ICOHTEC sessions dealing with technology and the environment between 1998 and 2000 laid the foundation for the creation of Envirotech, a special interest group in the Society for the History of Technology and the American Society for Environmental History. The Illusory Boundary is an exciting collection of essays coming from Enivrotech and, in a very real sense, stems from the pioneering sessions in technology and environment at ICOHTEC symposia.
The view that nature and technology inhabit totally different, even opposite, spheres persists across time and cultures. Most people would consider an English countryside or a Louisiana bayou to be "natural," though each is to an extent the product of technology. Pollution, widely thought to be a purely man-made phenomenon, results partly from natural processes. All around us, things from the natural world are brought into the human world. At what point do we consider them part of culture rather than nature? And does such a distinction illuminate our world or obscure its workings? [more]
Contributors: Peter Coates * Craig E. Colten * Stephen H. Cutcliffe * Hugh S. Gorman * Betsy Mendelsohn * Joy Parr * Peter C. Perdue * Sara B. Pritchard * Martin Reuss * William D. Rowley * Edmund Russell * Joel A. Tarr * Ann Vileisis * James C. Williams * Thomas Zeller

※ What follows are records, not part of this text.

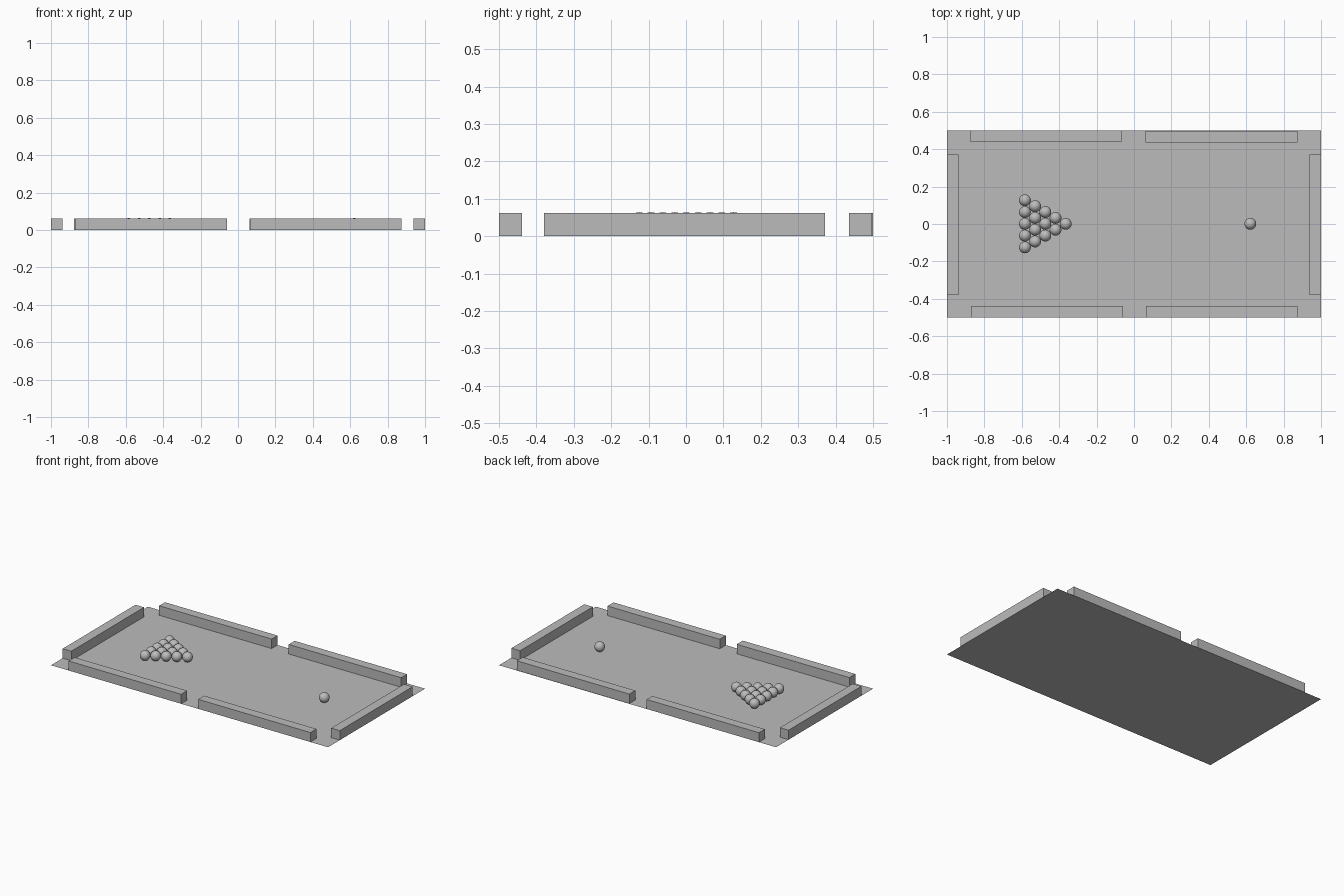
import bpy
import math

if "Cube" in bpy.data.objects:
    bpy.data.objects.remove(bpy.data.objects["Cube"])


def box(name, x0, x1, y0, y1, z0, z1):
    bpy.ops.mesh.primitive_cube_add(size=1, location=((x0 + x1) / 2, (y0 + y1) / 2, (z0 + z1) / 2))
    ob = bpy.context.object
    ob.name = name
    ob.scale = (x1 - x0, y1 - y0, z1 - z0)
    bpy.ops.object.transform_apply(location=False, rotation=False, scale=True)
    ob.data.materials.append(grey)


def ball(name, x, y):
    bpy.ops.mesh.primitive_uv_sphere_add(segments=32, ring_count=16, radius=R, location=(x, y, R + 0.001))
    ob = bpy.context.object
    ob.name = name
    bpy.ops.object.shade_smooth()
    ob.data.materials.append(grey)


R = 0.0315
H = 0.062
grey = bpy.data.materials.new("mid_grey")
grey.diffuse_color = (0.5, 0.5, 0.5, 1)
grey.use_nodes = True
grey.node_tree.nodes["Principled BSDF"].inputs["Base Color"].default_value = grey.diffuse_color

# Playing surface: a thin flat sheet
bpy.ops.mesh.primitive_plane_add(size=1)
bed = bpy.context.object
bed.name = "table_bed"
bed.scale = (2, 1, 1)
bpy.ops.object.transform_apply(location=False, rotation=False, scale=True)
bed.data.materials.append(grey)

# Cushion rails with pocket gaps at the corners and mid sides
box("back_left_rail", -0.877, -0.065, 0.44, 0.5, 0, H)
box("back_right_rail", 0.061, 0.873, 0.436, 0.497, 0, H)
box("front_left_rail", -0.872, -0.06, -0.5, -0.438, 0, H)
box("front_right_rail", 0.063, 0.873, -0.5, -0.438, 0, H)
box("left_rail", -1, -0.938, -0.379, 0.371, 0, H)
box("right_rail", 0.938, 1, -0.379, 0.371, 0, H)

# Racked triangle of balls, apex towards the cue ball
for row in range(5):
    x = -0.365 - row * R * math.sqrt(3)
    for i in range(row + 1):
        ball(f"rack_ball_{row + 1}_{i + 1}", x, (2 * i - row) * R + 0.001)

# Cue ball
ball("cue_ball", 0.622, 0.001)
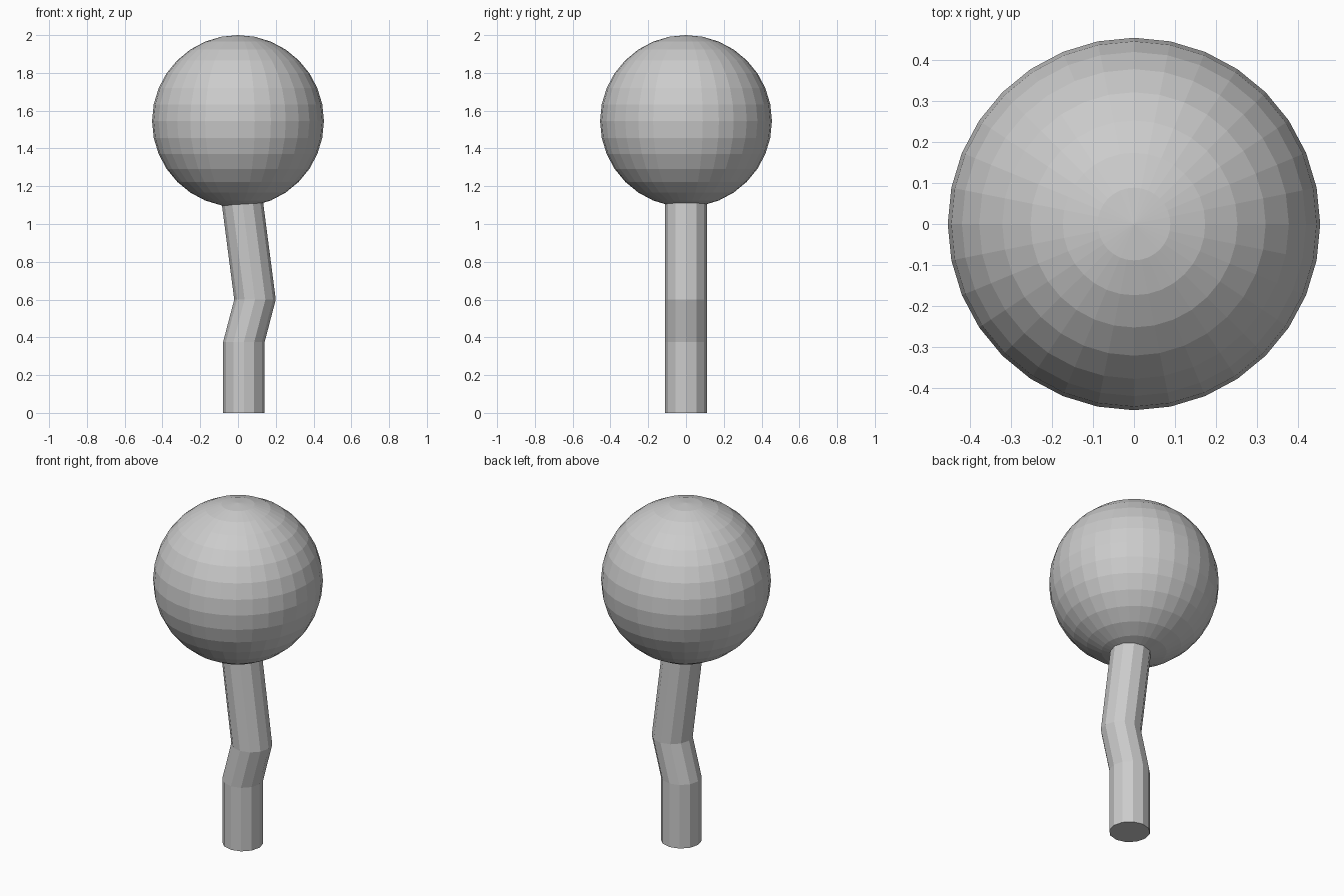
import bpy, bmesh
from math import cos, sin, tau

if "Cube" in bpy.data.objects:
    bpy.data.objects.remove(bpy.data.objects["Cube"])

SIDES, RADIUS = 12, 0.11

# round crown
bpy.ops.mesh.primitive_uv_sphere_add(segments=32, ring_count=16, radius=0.455,
                                     location=(0, 0, 1.545))
bpy.context.object.name = "crown"

# bent trunk: level rings (centre x, z) bridged upwards
path = [(0.031, 0), (0.031, 0.375), (0.09, 0.6), (0.012, 1.2)]
bm = bmesh.new()
rings = [[bm.verts.new((x + RADIUS * cos(tau * i / SIDES),
                        RADIUS * sin(tau * i / SIDES), z))
          for i in range(SIDES)] for x, z in path]
for low, high in zip(rings, rings[1:]):
    for i in range(SIDES):
        j = (i + 1) % SIDES
        bm.faces.new((low[i], low[j], high[j], high[i]))
bm.faces.new(rings[0][::-1])
bm.faces.new(rings[-1])
mesh = bpy.data.meshes.new("trunk")
bm.to_mesh(mesh)
bm.free()
bpy.context.collection.objects.link(bpy.data.objects.new("trunk", mesh))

Science for Welfare and Warfare investigates the establishment of state-led science and technology in the economic and industrial development of Cold War Sweden. Written by Swedish historians the book examines how the state gradually took on a new role during and after the Second World War, how this role was justified and how it thoroughly transformed the Swedish society and economy over a few decades. In virtually all sectors of society, government committees were assigned to survey the needs and propose reforms, new institutions were formed to house and provide the necessary expertise, and large-scale technological programmes were launched. These comprehensive reforms resulted in the strong state that came to characterize Cold War Sweden – a state consisting of both welfare institutions and warfare machinery. The contributing authors demonstrate that science- and technology-minded actors by and large both designed and carried out these reforms. Science for Welfare and Warfare describes these architects, economists, engineers and scientists with ambitions to plan and build the society as reform technocrats. In order to realize their beliefs and visions, the reform technocrats needed reasons grand enough to justify a strong state commitment. The reasons they referred to were either to create welfare or to maintain national independence – or both.
This book is the only comprehensive study on the German Autobahn in English language. Guided by the theory of infrastructure the book addresses the traffic policy in the Weimar Republic and in the NS dictatorship and focuses on various regional lines, as
Bonn – Cologne, Frankfurt – Heidelberg and Munich – Salzburg.